Records for this task below:

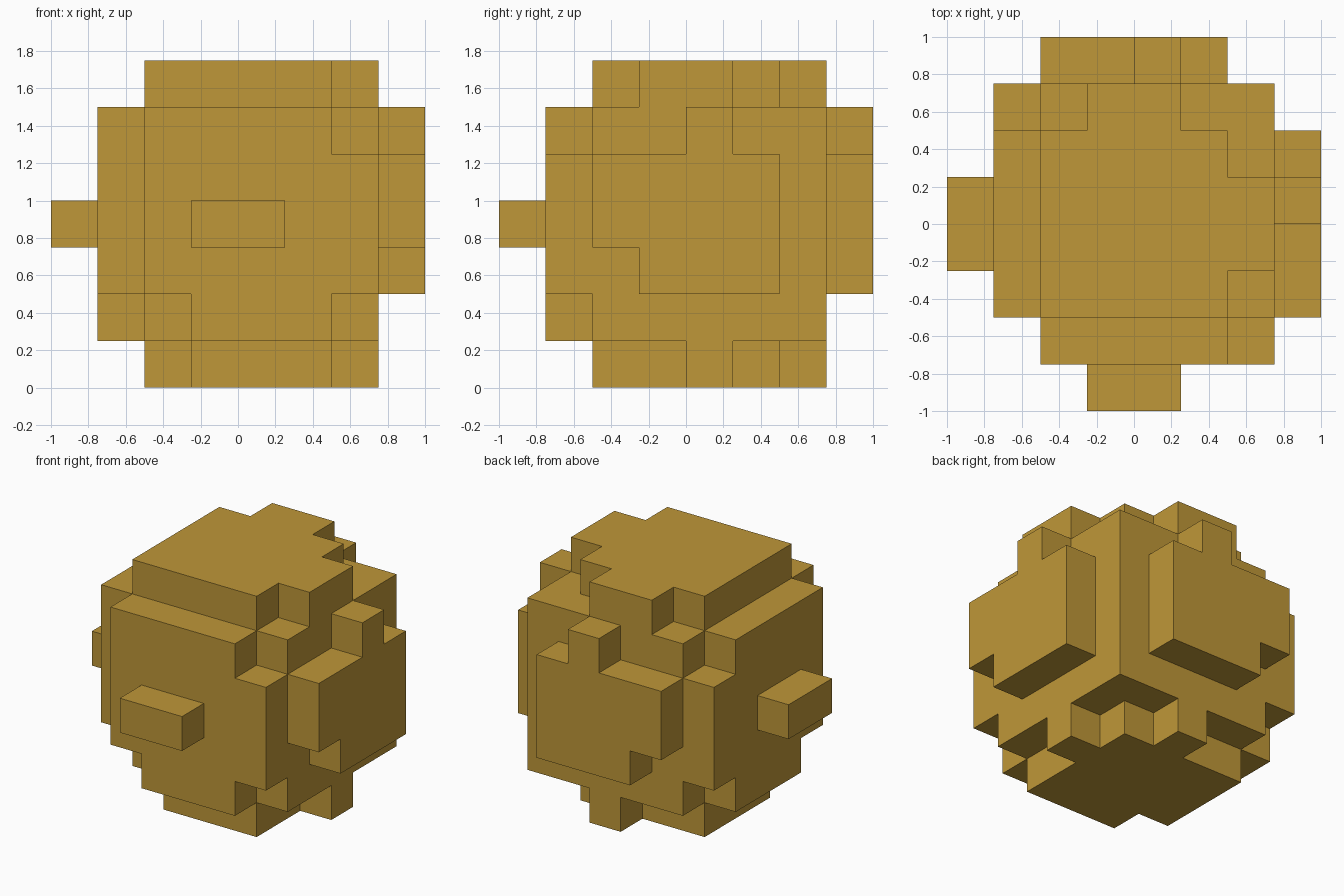
import bpy
import bmesh
from mathutils import Vector

CELL = 0.25
CORNER = Vector((-0.5, -0.5, 0.25))  # lowest corner of the core block
SIDE = 5                             # core width in cells

old_cube = bpy.data.objects.get("Cube")
if old_cube:
    bpy.data.objects.remove(old_cube, do_unlink=True)

# One flat colour for the whole model
ochre = bpy.data.materials.new("ochre")
ochre.use_nodes = True
colour = (0.52, 0.31, 0.04, 1)
ochre.diffuse_color = colour
ochre.node_tree.nodes["Principled BSDF"].inputs["Base Color"].default_value = colour


def slab(name, axis, start, depth, outline):
    """Extrude a flat outline, given in cells, along one axis."""
    bm = bmesh.new()
    verts = []
    for point in outline:
        cell = list(point)
        cell.insert(axis, start)
        verts.append(bm.verts.new(CORNER + CELL * Vector(cell)))
    face = bm.faces.new(verts)
    extruded = bmesh.ops.extrude_face_region(bm, geom=[face], use_keep_orig=True)
    shift = Vector((0, 0, 0))
    shift[axis] = CELL * depth
    moved = [g for g in extruded["geom"] if isinstance(g, bmesh.types.BMVert)]
    bmesh.ops.translate(bm, verts=moved, vec=shift)
    bmesh.ops.recalc_face_normals(bm, faces=bm.faces)
    mesh = bpy.data.meshes.new(name)
    bm.to_mesh(mesh)
    bm.free()
    mesh.materials.append(ochre)
    obj = bpy.data.objects.new(name, mesh)
    bpy.context.collection.objects.link(obj)
    return obj


def rectangle(left, low, right, high):
    return [(left, low), (right, low), (right, high), (left, high)]


X, Y, Z = range(3)

# Core block
slab("core_block", Z, 0, SIDE, rectangle(0, 0, SIDE, SIDE))

# Stepped panels above and below
top_outline = [(0, 0), (4, 0), (4, 1), (5, 1), (5, 3), (4, 3),
               (4, 4), (3, 4), (3, 5), (1, 5), (1, 4), (0, 4)]
bottom_outline = [(0, 1), (1, 1), (1, 0), (4, 0), (4, 2), (5, 2), (5, 3),
                  (4, 3), (4, 4), (3, 4), (3, 5), (2, 5), (2, 4), (0, 4)]
slab("top_panel", Z, SIDE, 1, top_outline)
slab("bottom_panel", Z, -1, 1, bottom_outline)

# Wide notched panels with a small bar on each
wide_outline = [(1, 0), (4, 0), (4, 1), (5, 1), (5, 4),
                (4, 4), (4, 5), (0, 5), (0, 1), (1, 1)]
for side, axis in (("front", Y), ("right", X)):
    slab(side + "_panel", axis, -1, 1, wide_outline)
    slab(side + "_bar", axis, -2, 1, rectangle(1, 2, 3, 3))

# Smaller stepped panels on the opposite sides
small_outline = [(1, 1), (4, 1), (4, 4), (3, 4), (3, 5),
                 (2, 5), (2, 4), (0, 4), (0, 2), (1, 2)]
for side, axis in (("back", Y), ("left", X)):
    slab(side + "_panel", axis, SIDE, 1, small_outline)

End of Records for this task.

● **Task prompt**
Please repeat every record above exactly, leaving the pictures out.

● **Answer below**
import bpy
import bmesh
from mathutils import Vector

CELL = 0.25
CORNER = Vector((-0.5, -0.5, 0.25))  # lowest corner of the core block
SIDE = 5                             # core width in cells

old_cube = bpy.data.objects.get("Cube")
if old_cube:
    bpy.data.objects.remove(old_cube, do_unlink=True)

# One flat colour for the whole model
ochre = bpy.data.materials.new("ochre")
ochre.use_nodes = True
colour = (0.52, 0.31, 0.04, 1)
ochre.diffuse_color = colour
ochre.node_tree.nodes["Principled BSDF"].inputs["Base Color"].default_value = colour


def slab(name, axis, start, depth, outline):
    """Extrude a flat outline, given in cells, along one axis."""
    bm = bmesh.new()
    verts = []
    for point in outline:
        cell = list(point)
        cell.insert(axis, start)
        verts.append(bm.verts.new(CORNER + CELL * Vector(cell)))
    face = bm.faces.new(verts)
    extruded = bmesh.ops.extrude_face_region(bm, geom=[face], use_keep_orig=True)
    shift = Vector((0, 0, 0))
    shift[axis] = CELL * depth
    moved = [g for g in extruded["geom"] if isinstance(g, bmesh.types.BMVert)]
    bmesh.ops.translate(bm, verts=moved, vec=shift)
    bmesh.ops.recalc_face_normals(bm, faces=bm.faces)
    mesh = bpy.data.meshes.new(name)
    bm.to_mesh(mesh)
    bm.free()
    mesh.materials.append(ochre)
    obj = bpy.data.objects.new(name, mesh)
    bpy.context.collection.objects.link(obj)
    return obj


def rectangle(left, low, right, high):
    return [(left, low), (right, low), (right, high), (left, high)]


X, Y, Z = range(3)

# Core block
slab("core_block", Z, 0, SIDE, rectangle(0, 0, SIDE, SIDE))

# Stepped panels above and below
top_outline = [(0, 0), (4, 0), (4, 1), (5, 1), (5, 3), (4, 3),
               (4, 4), (3, 4), (3, 5), (1, 5), (1, 4), (0, 4)]
bottom_outline = [(0, 1), (1, 1), (1, 0), (4, 0), (4, 2), (5, 2), (5, 3),
                  (4, 3), (4, 4), (3, 4), (3, 5), (2, 5), (2, 4), (0, 4)]
slab("top_panel", Z, SIDE, 1, top_outline)
slab("bottom_panel", Z, -1, 1, bottom_outline)

# Wide notched panels with a small bar on each
wide_outline = [(1, 0), (4, 0), (4, 1), (5, 1), (5, 4),
                (4, 4), (4, 5), (0, 5), (0, 1), (1, 1)]
for side, axis in (("front", Y), ("right", X)):
    slab(side + "_panel", axis, -1, 1, wide_outline)
    slab(side + "_bar", axis, -2, 1, rectangle(1, 2, 3, 3))

# Smaller stepped panels on the opposite sides
small_outline = [(1, 1), (4, 1), (4, 4), (3, 4), (3, 5),
                 (2, 5), (2, 4), (0, 4), (0, 2), (1, 2)]
for side, axis in (("back", Y), ("left", X)):
    slab(side + "_panel", axis, SIDE, 1, small_outline)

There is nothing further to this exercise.